▸ **About this exercise**
Return the data below exactly, but only from the line containing "cy + r * sin(start" through the line containing "# Rounded base plate", with both of those lines included.

▸ **Data provided**
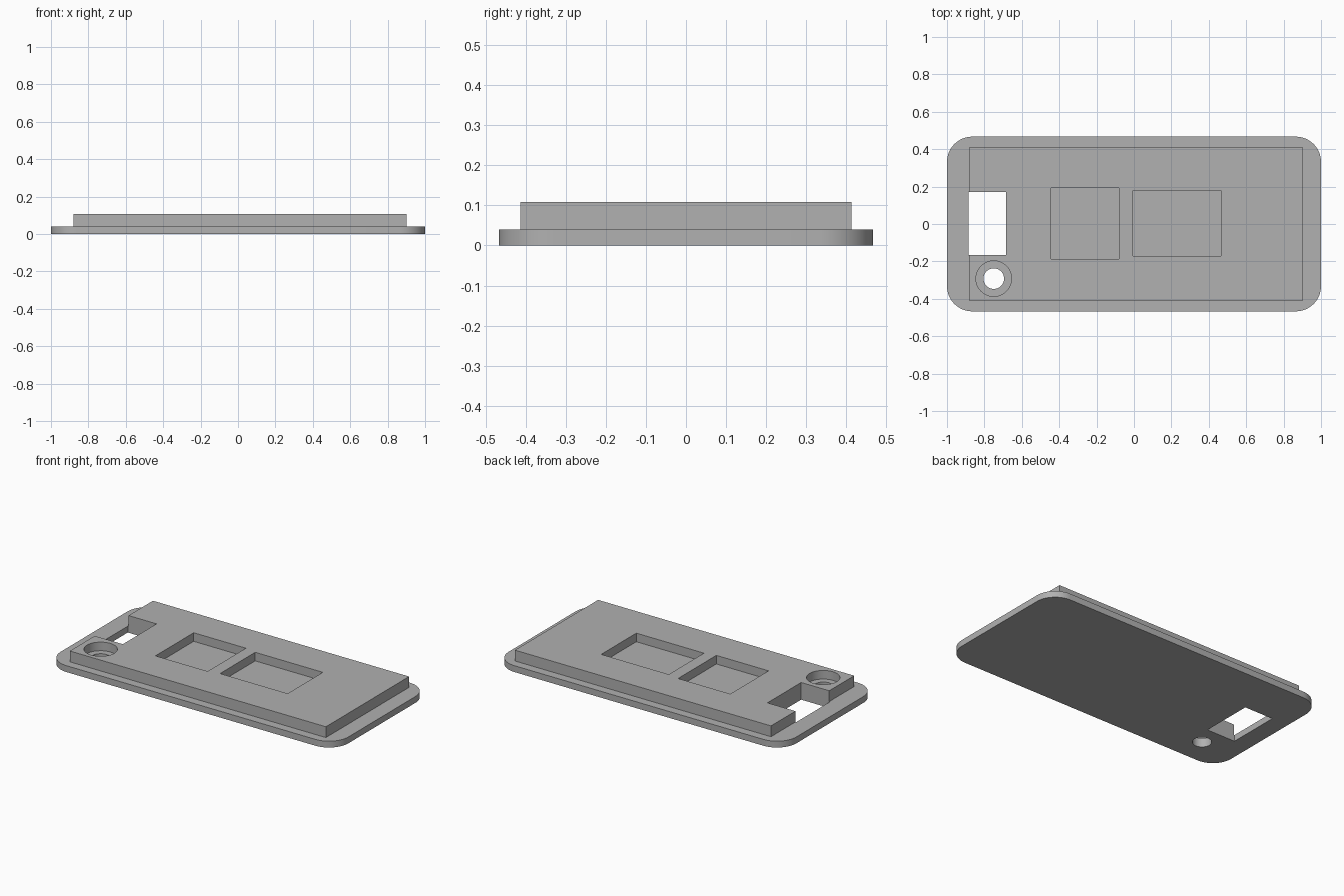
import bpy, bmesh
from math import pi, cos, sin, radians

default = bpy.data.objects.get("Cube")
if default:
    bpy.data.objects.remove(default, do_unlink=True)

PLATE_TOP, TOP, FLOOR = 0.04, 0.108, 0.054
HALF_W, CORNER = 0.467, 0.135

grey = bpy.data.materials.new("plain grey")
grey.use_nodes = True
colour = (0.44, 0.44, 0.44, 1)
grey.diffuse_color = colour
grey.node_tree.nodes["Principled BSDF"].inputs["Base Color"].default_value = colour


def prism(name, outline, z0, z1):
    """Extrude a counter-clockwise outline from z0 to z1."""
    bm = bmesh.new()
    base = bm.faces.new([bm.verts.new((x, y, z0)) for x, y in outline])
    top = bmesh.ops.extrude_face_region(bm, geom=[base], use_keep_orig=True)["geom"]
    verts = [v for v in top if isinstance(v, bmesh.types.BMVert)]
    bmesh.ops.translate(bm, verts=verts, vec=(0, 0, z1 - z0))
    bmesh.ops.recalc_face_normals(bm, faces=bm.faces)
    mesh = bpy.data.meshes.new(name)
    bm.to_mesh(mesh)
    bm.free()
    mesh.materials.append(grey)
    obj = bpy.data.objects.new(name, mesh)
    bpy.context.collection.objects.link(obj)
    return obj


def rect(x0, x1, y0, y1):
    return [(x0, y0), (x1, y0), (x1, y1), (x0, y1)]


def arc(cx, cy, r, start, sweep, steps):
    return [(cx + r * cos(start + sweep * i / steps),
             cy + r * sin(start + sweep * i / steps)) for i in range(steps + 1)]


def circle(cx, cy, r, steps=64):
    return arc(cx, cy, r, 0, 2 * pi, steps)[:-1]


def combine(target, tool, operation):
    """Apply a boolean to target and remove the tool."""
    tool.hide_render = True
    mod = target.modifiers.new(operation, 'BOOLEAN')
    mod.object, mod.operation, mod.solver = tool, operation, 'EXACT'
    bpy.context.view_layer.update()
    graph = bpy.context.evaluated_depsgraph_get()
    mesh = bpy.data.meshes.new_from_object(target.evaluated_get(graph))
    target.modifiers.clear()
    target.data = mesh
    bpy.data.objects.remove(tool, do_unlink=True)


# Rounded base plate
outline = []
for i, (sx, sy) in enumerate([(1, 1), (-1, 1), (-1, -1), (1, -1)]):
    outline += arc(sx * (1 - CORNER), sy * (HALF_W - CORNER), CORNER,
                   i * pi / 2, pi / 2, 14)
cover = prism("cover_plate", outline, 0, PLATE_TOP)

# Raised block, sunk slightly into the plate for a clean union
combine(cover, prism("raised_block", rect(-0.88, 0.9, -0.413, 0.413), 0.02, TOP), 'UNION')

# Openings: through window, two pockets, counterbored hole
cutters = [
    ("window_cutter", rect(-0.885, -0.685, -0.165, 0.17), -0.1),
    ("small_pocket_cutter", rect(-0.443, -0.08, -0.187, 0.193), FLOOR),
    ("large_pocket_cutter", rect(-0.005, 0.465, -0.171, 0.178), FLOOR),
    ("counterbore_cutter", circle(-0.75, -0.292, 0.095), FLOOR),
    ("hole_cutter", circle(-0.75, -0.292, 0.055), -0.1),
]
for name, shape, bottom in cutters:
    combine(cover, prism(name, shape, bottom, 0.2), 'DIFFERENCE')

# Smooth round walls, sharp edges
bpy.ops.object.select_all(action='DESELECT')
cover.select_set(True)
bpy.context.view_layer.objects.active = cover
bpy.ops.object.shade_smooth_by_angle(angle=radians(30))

▸ **Answer to this task**
             cy + r * sin(start + sweep * i / steps)) for i in range(steps + 1)]


def circle(cx, cy, r, steps=64):
    return arc(cx, cy, r, 0, 2 * pi, steps)[:-1]


def combine(target, tool, operation):
    """Apply a boolean to target and remove the tool."""
    tool.hide_render = True
    mod = target.modifiers.new(operation, 'BOOLEAN')
    mod.object, mod.operation, mod.solver = tool, operation, 'EXACT'
    bpy.context.view_layer.update()
    graph = bpy.context.evaluated_depsgraph_get()
    mesh = bpy.data.meshes.new_from_object(target.evaluated_get(graph))
    target.modifiers.clear()
    target.data = mesh
    bpy.data.objects.remove(tool, do_unlink=True)


# Rounded base plate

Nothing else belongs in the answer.